Obviously, small business credit cards are one of the forms of credit that companies typically turn to if a small business loan may not either be available or if a company does not want to acquire a sizable amount of debt all at once. Small business credit cards, along with other lines of credit, were hard to come by for many over the past months, but there are many indications that the credit card industry is beginning to offer more options for credit cards to a variety of borrowers, and some businesses have simply begun researching credit card options that can be available for their personal situation.
Small business credit cards can be used to purchase inventory, products, or simply as a way for a business to further their endeavors if a sizable small business loan is not necessarily needed or available. However, small business credit cards may also be one area where companies have struggled to find access, so further alternatives have also been used by many businesses over the past months. Again, the SBA has offered guaranteed loans to many companies and new programs in 2011 are hoped to further these lending initiatives, but many businesses have turned to credit unions as an alternative to borrowing from major financial institutions.
Recent reports showed that small business lenders like J.P. Morgan Chase, Wells Fargo, and Bank of America saw increases in the percentage of small business loans they made in 2010, but there are still companies who have used these credit unions as a way to find the financing for their business when they may have been unable to gain access to funds from these major banks. Credit unions can offer a great deal of affordability as borrowers must be a member of a particular credit union, which usually requires an application process, so many members are usually in a decent financial position and there have been requests by credit unions to change laws that prevent them from lending a higher percentage of their assets to small businesses.

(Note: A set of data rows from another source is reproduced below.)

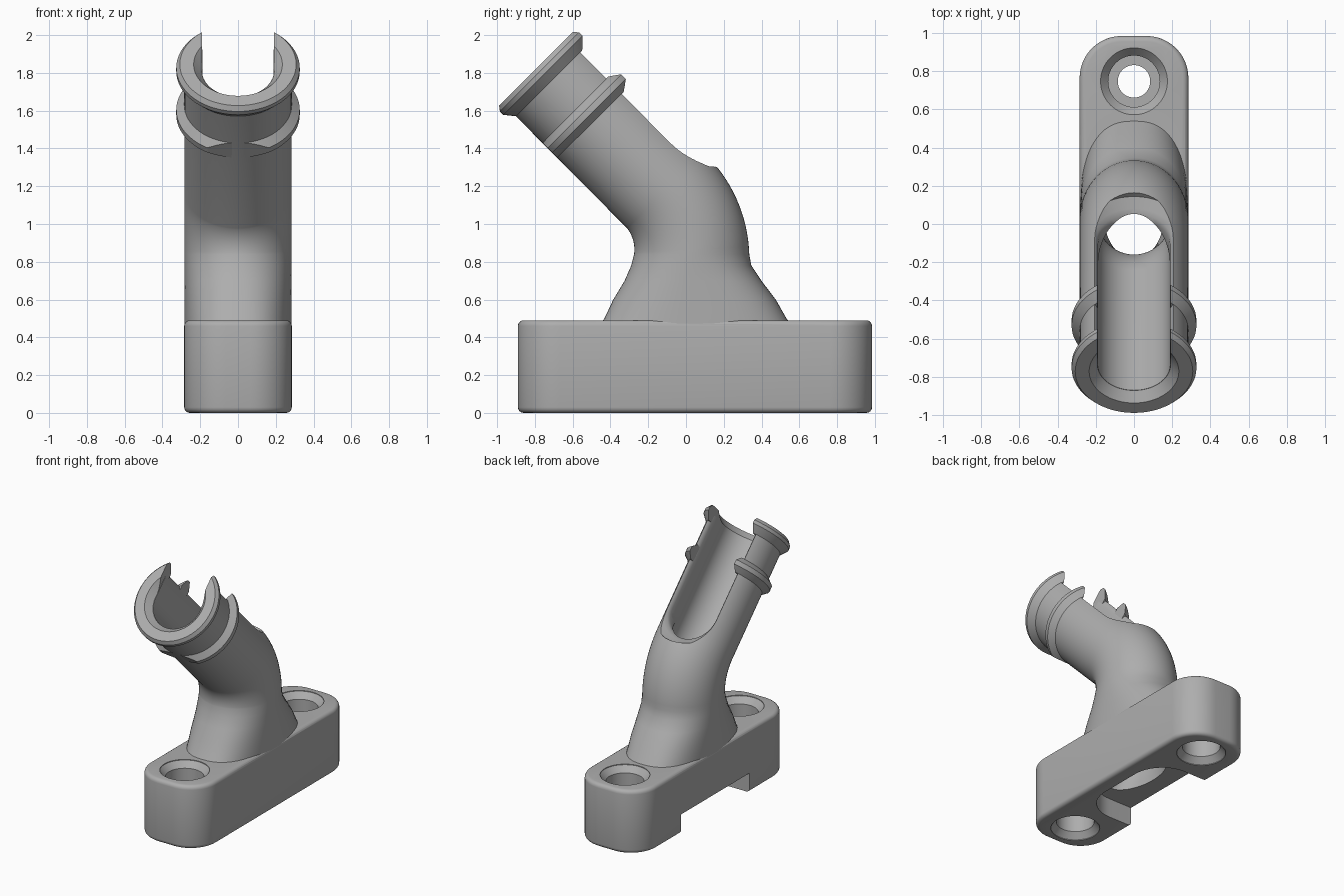
import bpy, bmesh
from math import sin, cos, pi, radians, copysign
from mathutils import Matrix, Vector

if "Cube" in bpy.data.objects:
    bpy.data.objects.remove(bpy.data.objects["Cube"])

grey = bpy.data.materials.new("plain_grey")
grey.use_nodes = True
COLOUR = (0.42, 0.42, 0.42, 1)
grey.diffuse_color = COLOUR
grey.node_tree.nodes["Principled BSDF"].inputs["Base Color"].default_value = COLOUR

BASE_Y = 0.0475          # middle of the foot
HOLE_Y = 0.70            # bolt hole distance from that middle
BORE = 0.19              # inner radius of the spout
TUBE = 0.285             # outer radius of the spout
END = 1.80               # where the tube stops along its axis

# Frame of the tilted spout: across, up from the axis, along the axis
ACROSS = Vector((1, 0, 0))
UP = Vector((0, 1, 1)).normalized()
ALONG = Vector((0, -1, 1)).normalized()
ORIGIN = Vector((0, 0.5365, 0.5365))


def frame(a, b, c):
    m = Matrix((a, b, c)).transposed().to_4x4()
    m.translation = ORIGIN
    return m


AXIS_FRAME = frame(ACROSS, UP, ALONG)
SLOT_FRAME = frame(ACROSS, ALONG, UP)


def oval(hx, hy, cx=0, cy=0, power=2, n=64):
    def bend(v):
        return copysign(abs(v) ** (2 / power), v)
    return [(cx + hx * bend(cos(2 * pi * i / n)), cy + hy * bend(sin(2 * pi * i / n)))
            for i in range(n)]


def rounded(hx, hy, rad, cx=0, cy=0, steps=12):
    pts = []
    for q, (sx, sy) in enumerate([(1, 1), (-1, 1), (-1, -1), (1, -1)]):
        for i in range(steps + 1):
            a = (q + i / steps) * pi / 2
            pts.append((cx + sx * (hx - rad) + rad * cos(a),
                        cy + sy * (hy - rad) + rad * sin(a)))
    return pts


def level(points, h):
    return [Vector((x, y, h)) for x, y in points]


def loft(name, rings, matrix=None):
    bm = bmesh.new()
    rows = [[bm.verts.new(p) for p in ring] for ring in rings]
    for low, high in zip(rows, rows[1:]):
        for i in range(len(low)):
            j = (i + 1) % len(low)
            bm.faces.new((low[i], low[j], high[j], high[i]))
    bm.faces.new(rows[0])
    bm.faces.new(rows[-1])
    if matrix:
        bm.transform(matrix)
    bmesh.ops.remove_doubles(bm, verts=bm.verts, dist=1e-5)
    bmesh.ops.recalc_face_normals(bm, faces=bm.faces)
    mesh = bpy.data.meshes.new(name)
    bm.to_mesh(mesh)
    bm.free()
    mesh.materials.append(grey)
    obj = bpy.data.objects.new(name, mesh)
    bpy.context.collection.objects.link(obj)
    return obj


def combine(target, tool, operation="DIFFERENCE"):
    mod = target.modifiers.new("boolean", "BOOLEAN")
    mod.operation = operation
    mod.solver = "EXACT"
    mod.object = tool
    bpy.context.view_layer.objects.active = target
    bpy.ops.object.modifier_apply(modifier=mod.name)
    bpy.data.objects.remove(tool)


def section(y, z, tilt, hx, hy, power=2):
    # Oval slice of the spout, leaning forward by tilt
    n = Vector((0, cos(tilt), sin(tilt)))
    return [Vector((0, y, z)) + ACROSS * u + n * v for u, v in oval(hx, hy, power=power)]


def bend(start, finish):
    # Slices round the bend, easing from one radius to another
    radius, out = 0.48, []
    for i in range(17):
        t = i / 16
        a = t * pi / 4
        r = start + (finish - start) * t
        out.append(section(0.03 - radius + radius * cos(a), 0.84 + radius * sin(a),
                           a, min(r, TUBE - 0.001), r))
    return out


def straight(s, r):
    p = ORIGIN + ALONG * s
    return section(p.y, p.z, pi / 4, r, r)


# Foot: long rounded block with soft top and bottom edges
rings = []
for z0, side in ((0, 1), (0.49, -1)):
    edge = []
    for i in range(5):
        a = i / 4 * pi / 2
        inset = 0.03 * (1 - sin(a))
        edge.append(level(rounded(0.285 - inset, 0.9375 - inset, 0.22 - inset, cy=BASE_Y),
                          z0 + side * 0.03 * (1 - cos(a))))
    rings += edge if side > 0 else edge[::-1]
body = loft("spout_body", rings)

# Flared neck, bend and straight spout
flare = [(0.05, 0.44, 0.50, 2.5), (0.05, 0.475, 0.50, 2.5), (0.05, 0.50, 0.482, 2.5),
         (0.045, 0.60, 0.43, 2.4), (0.037, 0.70, 0.362, 2.25), (0.028, 0.78, 0.318, 2.1)]
rings = [section(y, z, 0, 0.283, h, p) for y, z, h, p in flare]
rings += bend(0.305, TUBE) + [straight(END, TUBE)]
combine(body, loft("spout", rings), "UNION")

# Open pocket under the foot, towards one side
combine(body, loft("pocket", [level(rounded(0.385, 0.42, 0.25, -0.215, BASE_Y), z)
                              for z in (-0.1, 0.15)]))

# Passage from the pocket up through the spout
rings = [section(0.03, z, 0, hx, hy) for z, hx, hy in
         ((0.1, 0.15, 0.30), (0.2, 0.15, 0.26), (0.32, 0.155, 0.21), (0.5, BORE, BORE))]
combine(body, loft("passage", rings + bend(BORE, BORE) + [straight(2, BORE)]))


def slot(half, heights):
    # Long round-ended cutter opening the top of the spout
    return loft("slot", [level(rounded(half + grow, 0.6, half + grow - 0.001, cy=1.48 - grow), h)
                         for h, grow in heights], SLOT_FRAME)


combine(body, slot(0.188, ((0.02, 0), (0.16, 0), (0.185, 0.01), (0.205, 0.03), (0.25, 0.075),
                           (0.5, 0.075))))

# Bolt holes, chamfered and counterbored from both faces
hole = ((-0.05, 0.175), (0.005, 0.175), (0.05, 0.135), (0.2, 0.135), (0.2, 0.085),
        (0.29, 0.085), (0.29, 0.135), (0.44, 0.135), (0.485, 0.175), (0.54, 0.175))
for side in (-1, 1):
    combine(body, loft("bolt_hole", [level(oval(r, r, cy=BASE_Y + side * HOLE_Y), z)
                                     for z, r in hole]))


def collar(name, outer, inner):
    ring = loft(name, [level(oval(r, r), s) for s, r in outer], AXIS_FRAME)
    combine(ring, loft("collar_bore", [level(oval(r, r), s) for s, r in inner], AXIS_FRAME))
    combine(ring, slot(0.19, ((0, 0), (0.5, 0))))
    return ring


# Lip at the mouth, with a chamfered inside edge
lip = collar("mouth_lip",
             ((1.745, 0.283), (1.80, 0.327), (1.825, 0.327), (1.85, 0.308)),
             ((1.6, 0.192), (1.80, 0.192), (1.85, 0.235), (1.9, 0.278)))

# Middle collar, trimmed flat under the spout
ring = collar("middle_collar",
              ((1.435, 0.283), (1.475, 0.327), (1.51, 0.327), (1.55, 0.283)),
              ((1.3, 0.25), (1.7, 0.25)))
trim = [(-1, -1), (1, -1), (1, -0.284), (-1, -0.284)]
combine(ring, loft("trim", [level(trim, 1.3), level(trim, 1.7)], AXIS_FRAME))

# Smooth shading with crisp edges
for obj in (body, lip, ring):
    bpy.ops.object.select_all(action="DESELECT")
    obj.select_set(True)
    bpy.context.view_layer.objects.active = obj
    bpy.ops.object.shade_smooth_by_angle(angle=radians(30))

However, credit unions are not a guarantee when it comes to these loans, so businesses have also been prompted to explore options from microloans or peer-to-peer lending networks, as these are also additional sources of small business revenue that can help a company grow, expand, and increase their profitability. Yet, there are some small business advisers who suggest that businesses that may find small business loan resources difficult to come by, simply step back and review whether they are in the financial position to afford the costs that come with repaying small business loan debt. Some companies have been in a position to benefit and repay small business loans, but were denied access to capital. However, there are those businesses who may simply not be in a position at the current time to repay these debts, so before exploring these alternative options for small business capital, businesses must be sure that they are in an excellent position to combat the debt associated with a small business loan or line of credit.